    1Cor 1:18 For the preaching of the cross is to them that perish foolishness; but unto us which are saved it is the power of God. V19 For it is written=*(Is 29:14 LXX), I will destroy the wisdom of the wise, and will bring to nothing the understanding of the prudent.

    Paul quote is from(Is 29:14 LXX)”* ), I will destroy the wisdom of the wise, and will bring to nothing the understanding of the prudent.

    Or A Modern Translation of A Marvelous Work and Wonder(BoM). (Is 29:14 LB “ Therefore I will take awesome vengeance on these hypocrites, and make their wisest counselors as fools.

  • Tyler D Meridian, ID
    Feb. 14, 2014 9:17 a.m.

    The blog post is a very well-reasoned response to the New Yorker essay (which I commented on in another article) and Douthat makes an articulate case against the boxes the essay attempts to place believers and non-believers in.

    I think the world (and the hearts & minds of its inhabitants) is generally far more complex and nuanced than simply dichotomies (or trichotomies in this case) suggest. For example, neither author explores all the implications of eastern (e.g., Taoist) or pantheistic views, which under some conceptions saves all the powers of divinity expressed in the old time religions while being fully reconciled to science. Spinoza brilliantly expounds on this 400 years ago.

    But both authors fail to recognize another possibility (one I think lived by millions of believers) and that is the prevalence of people who simply compartmentalize religion & science and ignore the cognitive dissonance these two areas can generate when they bump up against each other.

    There are apparently a lot of people who are fully satisfied with 99.9% of our scientific explanations about the natural world yet still believe in the super-natural.

  • DRay Roy, UT
    Feb. 14, 2014 9:01 a.m.

    AS a person of faith, I don't understand how even non-believers can look at the history of this world and not admit that humble believers enjoy generally a better world than those who rely solely on themselves. If there is a higher, more intelligent Source of help for our lives and we are not accessing it, we are not doing all we can to succeed. My witness is that their is.

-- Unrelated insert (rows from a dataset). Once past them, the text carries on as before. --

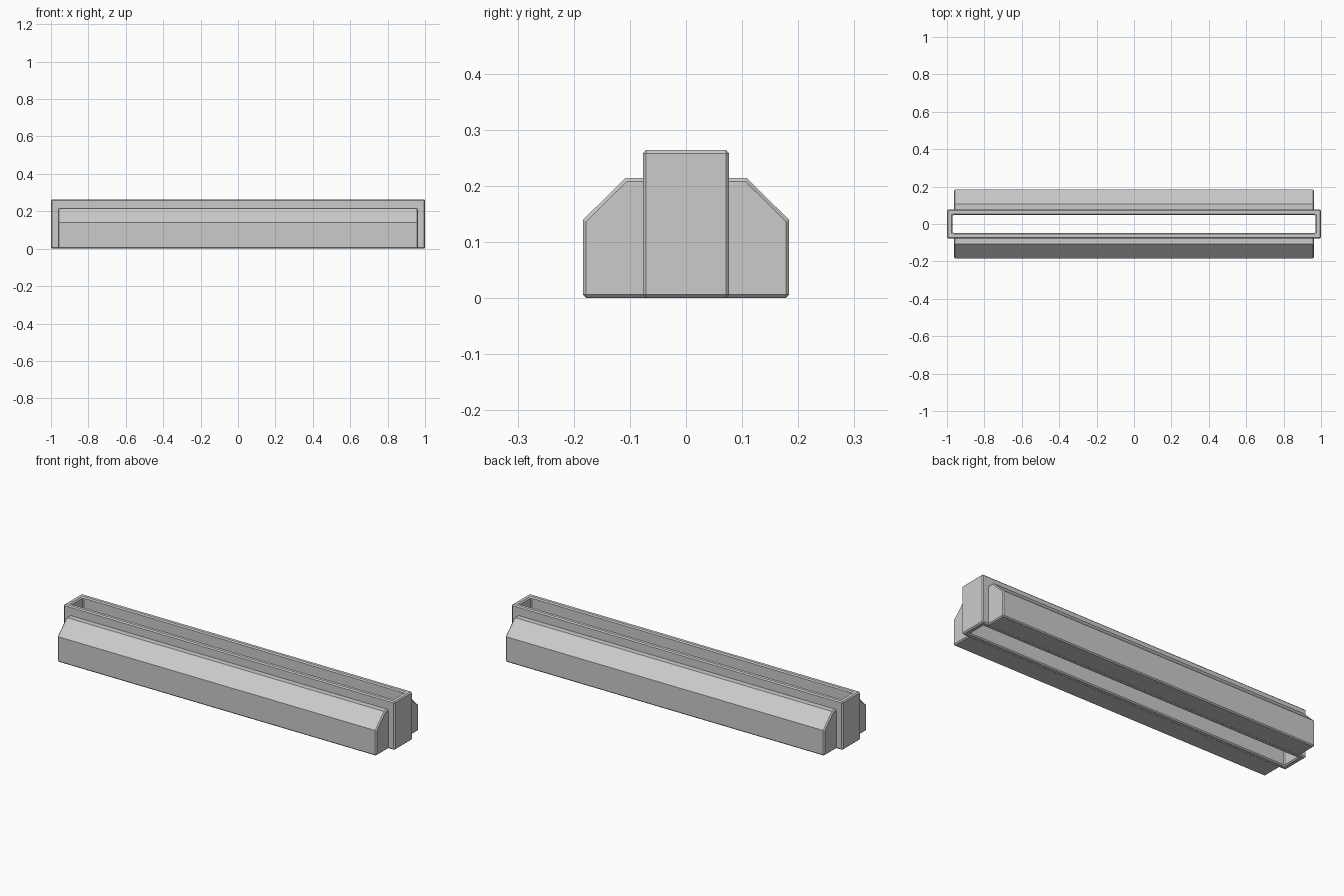
import bpy
import bmesh

cube = bpy.data.objects.get("Cube")
if cube:
    bpy.data.objects.remove(cube, do_unlink=True)

grey = bpy.data.materials.new("light grey")
grey.use_nodes = True
colour = (0.6, 0.6, 0.6, 1)
grey.diffuse_color = colour
grey.node_tree.nodes["Principled BSDF"].inputs["Base Color"].default_value = colour


def finish(name, bm):
    """Turn the bmesh into an object with chamfered square edges."""
    bmesh.ops.recalc_face_normals(bm, faces=bm.faces)
    mesh = bpy.data.meshes.new(name)
    bm.to_mesh(mesh)
    bm.free()
    mesh.materials.append(grey)
    obj = bpy.data.objects.new(name, mesh)
    bpy.context.collection.objects.link(obj)
    bevel = obj.modifiers.new("chamfer", "BEVEL")
    bevel.width = 0.006
    bevel.segments = 1
    bevel.limit_method = "ANGLE"
    bevel.angle_limit = 1.0  # leaves the shallow roof creases sharp
    return obj


def ring(bm, x, y, z):
    return [bm.verts.new((sx * x, sy * y, z))
            for sx, sy in ((-1, -1), (1, -1), (1, 1), (-1, 1))]


# Open rectangular sleeve, hollow from top to bottom
HEIGHT = 0.264
bm = bmesh.new()
rings = [ring(bm, 1.0, 0.077, 0), ring(bm, 1.0, 0.077, HEIGHT),
         ring(bm, 0.97, 0.049, HEIGHT), ring(bm, 0.97, 0.049, 0)]
for i, a in enumerate(rings):
    b = rings[(i + 1) % 4]
    for j in range(4):
        k = (j + 1) % 4
        bm.faces.new((a[j], a[k], b[k], b[j]))
finish("sleeve", bm)

# Sloped side rails along the front and back
PROFILE = [(0.066, 0), (0.184, 0), (0.184, 0.139), (0.108, 0.214), (0.066, 0.214)]
for name, side in (("front_rail", -1), ("back_rail", 1)):
    bm = bmesh.new()
    end = bm.faces.new([bm.verts.new((-0.963, side * y, z)) for y, z in PROFILE])
    out = bmesh.ops.extrude_face_region(bm, geom=[end])
    moved = [v for v in out["geom"] if isinstance(v, bmesh.types.BMVert)]
    bmesh.ops.translate(bm, verts=moved, vec=(1.926, 0, 0))
    finish(name, bm)
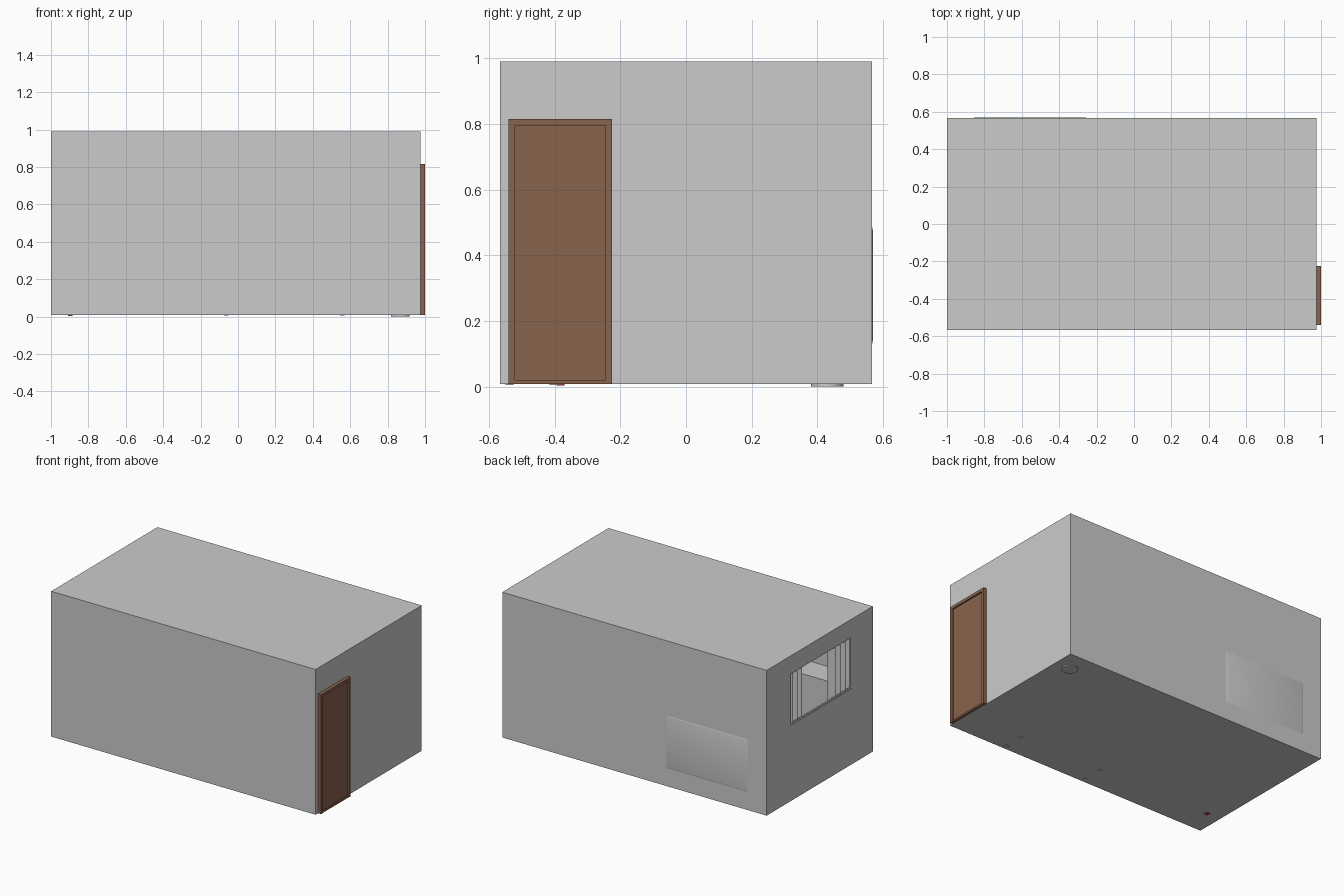
import bpy, bmesh, math

if "Cube" in bpy.data.objects:
    bpy.data.objects.remove(bpy.data.objects["Cube"])


def material(name, rgb):
    m = bpy.data.materials.new(name)
    m.diffuse_color = (*rgb, 1)
    m.use_nodes = True
    m.node_tree.nodes["Principled BSDF"].inputs["Base Color"].default_value = m.diffuse_color
    return m


brown = material("brown_wood", (0.25, 0.125, 0.077))
red = material("red_paint", (0.35, 0.05, 0.05))


def box(name, x, y, z, mat=None, bevel=0, segs=4):
    bpy.ops.mesh.primitive_cube_add(
        size=1, location=((x[0] + x[1]) / 2, (y[0] + y[1]) / 2, (z[0] + z[1]) / 2))
    o = bpy.context.object
    o.name = name
    o.scale = (x[1] - x[0], y[1] - y[0], z[1] - z[0])
    bpy.ops.object.transform_apply(location=False, rotation=False, scale=True)
    if mat:
        o.data.materials.append(mat)
    if bevel:
        b = o.modifiers.new("soft_edges", 'BEVEL')
        b.width, b.segments = bevel, segs
        bpy.ops.object.shade_smooth()
    return o


def cut(target, cutter):
    bpy.context.view_layer.objects.active = target
    m = target.modifiers.new("cut", 'BOOLEAN')
    m.operation, m.solver, m.object = 'DIFFERENCE', 'EXACT', cutter
    bpy.ops.object.modifier_apply(modifier=m.name)
    bpy.data.objects.remove(cutter)


def cylinder(name, x, y, z, r1, r2, n=32):
    bpy.ops.mesh.primitive_cone_add(vertices=n, radius1=r1, radius2=r2, depth=z[1] - z[0],
                                    location=(x, y, sum(z) / 2))
    bpy.context.object.name = name
    bpy.ops.object.shade_smooth_by_angle()


# room shell: thin hollow box with a window opening in the left wall
room = box("room_shell", (-1, 0.977), (-0.567, 0.567), (0.008, 0.99))
cut(room, box("inside_cutter", (-0.99, 0.967), (-0.557, 0.557), (0.018, 0.98)))
cut(room, box("window_cutter", (-1.1, -0.9), (-0.34, 0.32), (0.52, 0.875)))

# window frame
frame = box("window_frame", (-0.998, -0.988), (-0.34, 0.32), (0.52, 0.875))
cut(frame, box("frame_cutter", (-1.1, -0.9), (-0.33, 0.31), (0.53, 0.865)))

# door: jambs and lintel around a recessed leaf
y0, y1, zt, w = -0.54, -0.225, 0.815, 0.02
box("door_leaf", (0.97, 0.99), (y0 + w, y1 - w), (0.008, zt - w), brown)
box("door_jamb_front", (0.97, 1.0), (y0, y0 + w), (0.008, zt), brown)
box("door_jamb_back", (0.97, 1.0), (y1 - w, y1), (0.008, zt), brown)
box("door_lintel", (0.97, 1.0), (y0 + w, y1 - w), (zt - w, zt), brown)
box("door_sill", (0.97, 0.998), (y0 + w, y1 - w), (0.008, 0.02), brown)


# pleated curtains
def curtain(name, ya, yb, pleats=4):
    bm = bmesh.new()
    n = pleats * 12
    rows = []
    for z in (0.15, 0.91):
        rows.append([bm.verts.new((-0.974 + 0.022 * math.cos(2 * math.pi * pleats * i / n),
                                   ya + (yb - ya) * i / n, z)) for i in range(n + 1)])
    for i in range(n):
        bm.faces.new((rows[0][i], rows[0][i + 1], rows[1][i + 1], rows[1][i]))
    me = bpy.data.meshes.new(name)
    bm.to_mesh(me)
    bm.free()
    o = bpy.data.objects.new(name, me)
    bpy.context.collection.objects.link(o)
    for p in me.polygons:
        p.use_smooth = True


curtain("curtain_back", 0.16, 0.355)
curtain("curtain_front", -0.36, -0.15)
bpy.ops.mesh.primitive_cylinder_add(vertices=16, radius=0.008, depth=0.8,
                                    location=(-0.965, 0, 0.915), rotation=(math.pi / 2, 0, 0))
bpy.context.object.name = "curtain_rod"

# sofa against the back wall, its back just touching through
box("sofa_back", (-0.89, -0.22), (0.42, 0.569), (0.1, 0.515), bevel=0.04)
box("sofa_seat", (-0.87, -0.24), (0.15, 0.5), (0.1, 0.25), bevel=0.04)
for side, xa in (("left", -0.89), ("right", -0.3)):
    box("sofa_arm_" + side, (xa, xa + 0.08), (0.14, 0.5), (0.05, 0.34), bevel=0.03)


# tables on four legs
def table(name, x, y, top, foot, t=0.025, leg=0.025, mat=None):
    box(name + "_top", x, y, (top - t, top), mat)
    for i, px in enumerate((x[0], x[1] - leg)):
        for j, py in enumerate((y[0], y[1] - leg)):
            box(f"{name}_leg_{i}{j}", (px, px + leg), (py, py + leg), (foot, top - t), mat)


table("side_table", (0.35, 0.69), (0.3, 0.555), 0.3, 0.02)
table("sideboard", (-0.075, 0.57), (-0.55, -0.39), 0.32, 0.005)

# chest of drawers near the window, with one foot through the floor
box("drawer_chest", (-0.93, -0.3), (-0.555, -0.38), (0.05, 0.5))
box("chest_foot", (-0.91, -0.885), (-0.395, -0.37), (0.004, 0.05), red)

# floor lamp in the back right corner
cylinder("lamp_base", 0.868, 0.43, (0.0, 0.03), 0.05, 0.05)
cylinder("lamp_pole", 0.868, 0.43, (0.03, 0.65), 0.008, 0.008, 12)
cylinder("lamp_shade", 0.868, 0.43, (0.6, 0.76), 0.08, 0.05)
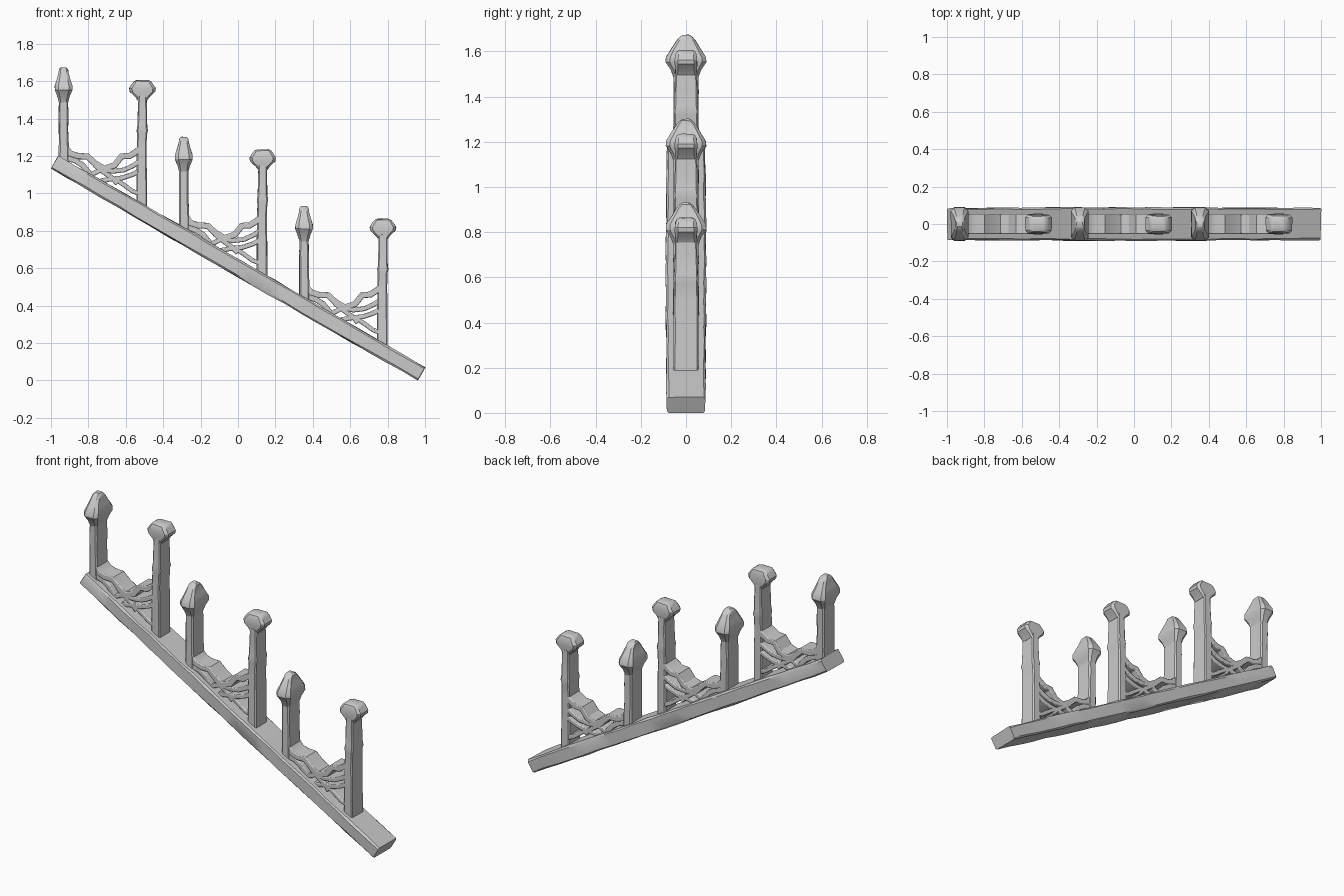
import bpy, bmesh, math, random
from mathutils import Vector, Matrix

if "Cube" in bpy.data.objects:
    bpy.data.objects.remove(bpy.data.objects["Cube"])

random.seed(4)
STEP = Vector((0.643, 0, -0.371))      # offset from one bay to the next


def finish(name, bm, loc=(0, 0, 0), matrix=None, bevel=0.0):
    bmesh.ops.recalc_face_normals(bm, faces=bm.faces)
    mesh = bpy.data.meshes.new(name)
    bm.to_mesh(mesh)
    bm.free()
    if matrix:
        mesh.transform(matrix)
    ob = bpy.data.objects.new(name, mesh)
    ob.location = loc
    bpy.context.collection.objects.link(ob)
    if bevel:
        mod = ob.modifiers.new("worn_edges", "BEVEL")
        mod.width, mod.segments = bevel, 2
        mod.limit_method, mod.angle_limit = "ANGLE", math.radians(50)
    bpy.ops.object.select_all(action="DESELECT")
    ob.select_set(True)
    bpy.context.view_layer.objects.active = ob
    bpy.ops.object.shade_smooth_by_angle(angle=math.radians(32))
    return ob


def loft(sections, chamfer, jitter=0.0):
    """Stack chamfered rectangles given as (z, half x, half y, x shift)."""
    bm = bmesh.new()
    rings = []
    for z, hx, hy, sx in sections:
        c = chamfer * min(hx, hy)
        pts = [(hx, hy - c), (hx - c, hy), (c - hx, hy), (-hx, hy - c),
               (-hx, c - hy), (c - hx, -hy), (hx - c, -hy), (hx, c - hy)]
        r = lambda: random.uniform(-jitter, jitter)
        rings.append([bm.verts.new((x + sx + r(), y + r(), z + r())) for x, y in pts])
    for a, b in zip(rings, rings[1:]):
        for i in range(8):
            bm.faces.new((a[i], a[(i + 1) % 8], b[(i + 1) % 8], b[i]))
    bm.faces.new(rings[0][::-1])
    bm.faces.new(rings[-1])
    return bm


def ribbon(name, pts, thick, depth, loc):
    """Flat strap following an x-z path, wide along y."""
    bm = bmesh.new()
    p = [Vector((x, 0, z)) for x, z in pts]
    rings = []
    for i, q in enumerate(p):
        t = (p[min(i + 1, len(p) - 1)] - p[max(i - 1, 0)]).normalized()
        n = Vector((-t.z, 0, t.x)) * thick / 2
        y = Vector((0, depth, 0))
        rings.append([bm.verts.new(v) for v in (q + n + y, q + n - y, q - n - y, q - n + y)])
    for a, b in zip(rings, rings[1:]):
        for i in range(4):
            bm.faces.new((a[i], a[(i + 1) % 4], b[(i + 1) % 4], b[i]))
    bm.faces.new(rings[0][::-1])
    bm.faces.new(rings[-1])
    finish(name, bm, loc, bevel=0.005)


# sloping base rail, slightly hand-hewn
start, end = Vector((-0.98, 0, 1.167)), Vector((0.98, 0, 0.035))
axis = end - start
n = 22
secs = []
for i in range(n + 1):
    mid = 0.004 * math.sin(math.pi * i / n)
    secs.append((axis.length * i / n, 0.039 + mid, 0.085 + mid, 0))
tilt = Matrix.Translation(start) @ Vector((0, 0, 1)).rotation_difference(axis).to_matrix().to_4x4()
finish("base_rail", loft(secs, 0.2, 0.0025), matrix=tilt)

# strap paths of one bay's bracket
straps = [
    ("upper_strap", 0.034, [(-0.925, 1.245), (-0.895, 1.212), (-0.855, 1.199), (-0.805, 1.197),
                            (-0.765, 1.16), (-0.715, 1.132), (-0.66, 1.15), (-0.622, 1.198),
                            (-0.58, 1.2), (-0.545, 1.222), (-0.52, 1.24)]),
    ("middle_strap", 0.026, [(-0.73, 1.128), (-0.67, 1.118), (-0.61, 1.125), (-0.56, 1.148), (-0.52, 1.175)]),
    ("lower_strap", 0.026, [(-0.76, 1.06), (-0.69, 1.075), (-0.62, 1.082), (-0.565, 1.1), (-0.52, 1.125)]),
    ("cross_strap_left", 0.026, [(-0.72, 1.132), (-0.76, 1.112), (-0.81, 1.09)]),
    ("cross_strap_right", 0.026, [(-0.77, 1.155), (-0.72, 1.115), (-0.67, 1.08), (-0.645, 1.05)]),
    ("foot_brace", 0.024, [(-0.655, 1.075), (-0.61, 1.045), (-0.565, 1.012), (-0.52, 0.995)]),
    ("heel_strap", 0.03, [(-0.92, 1.19), (-0.87, 1.175), (-0.83, 1.15), (-0.79, 1.1)]),
]

for bay in range(3):
    off = STEP * bay
    tag = f"_{bay + 1}"

    # spear post
    a = Vector((-0.933, 0, 0)) + off
    finish("spear_post" + tag, loft([
        (1.15, 0.029, 0.057, 0.003), (1.25, 0.027, 0.057, 0.002), (1.34, 0.025, 0.055, 0),
        (1.42, 0.026, 0.056, 0), (1.51, 0.024, 0.055, 0)], 0.3, 0.001), a)

    # spear finial, broad front to back
    finish("spear_finial" + tag, loft([
        (1.485, 0.024, 0.055, 0), (1.52, 0.034, 0.068, 0), (1.553, 0.047, 0.09, 0),
        (1.575, 0.047, 0.088, 0), (1.61, 0.036, 0.066, 0), (1.645, 0.027, 0.044, 0),
        (1.664, 0.024, 0.028, 0), (1.673, 0.016, 0.014, 0)], 0.4, 0.001), a)

    # capped post with a faint ring
    b = Vector((-0.515, 0, 0)) + off
    finish("capped_post" + tag, loft([
        (0.915, 0.029, 0.056, 0), (1.1, 0.028, 0.055, 0), (1.24, 0.026, 0.054, 0),
        (1.315, 0.026, 0.053, 0.002), (1.335, 0.03, 0.056, 0.003), (1.36, 0.026, 0.052, 0.003),
        (1.44, 0.024, 0.05, 0.004), (1.52, 0.023, 0.048, 0.004)], 0.25, 0.001), b)

    # mushroom-shaped cap, broad side to side
    finish("post_cap" + tag, loft([
        (1.495, 0.024, 0.045, 0.004), (1.515, 0.038, 0.047, 0.004), (1.543, 0.068, 0.05, 0.004),
        (1.562, 0.071, 0.05, 0.004), (1.585, 0.056, 0.047, 0.004), (1.599, 0.045, 0.041, 0.004),
        (1.606, 0.03, 0.028, 0.004)], 0.3, 0.001), b)

    # bracket straps between the posts
    for name, thick, pts in straps:
        ribbon(name + tag, pts, thick, 0.054, off)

  • patriot Cedar Hills, UT
    Feb. 13, 2014 5:04 p.m.

    "the things of God are foolishness to men" New Testament

    To understand physics or medicine you have to make the time to learn and experiment in the laboratory of science. How foolish is it for those who doubt the spiritual side of humanity to have never spent a single moment investigating the spiritual laboratory of faith.

  • Midwest Mom Soldiers Grove, WI
    Feb. 13, 2014 4:47 p.m.

    Is it also possible that as people of faith, we "don't see [our own] shortcomings as [we] judge?"

  • Liberal Ted Salt Lake City, UT
    Feb. 13, 2014 1:25 p.m.

    I know too many secularist, who are of course very smart people. The trouble is they don't see their short comings as they judge people of faith or question people of faith sanity.

    However, it's easier to take the secular side and argue and defend it, than someone of faith whose understanding and knowledge of the gospel is something you have to experience on an individual level to understand. But, if a person refuses to believe in God and to have a seed of faith to pray, it's difficult to prove your point to such a person.

  • Ohio-LDS NE, OH
    Feb. 13, 2014 12:57 p.m.

    I generally appreciate Ross Douthat's columns. But if he has doubts as to whether a secularist writer can understand a believer's mindset, he should take the advice of famed religious leader Elder Uchtdorf and "doubt his doubts."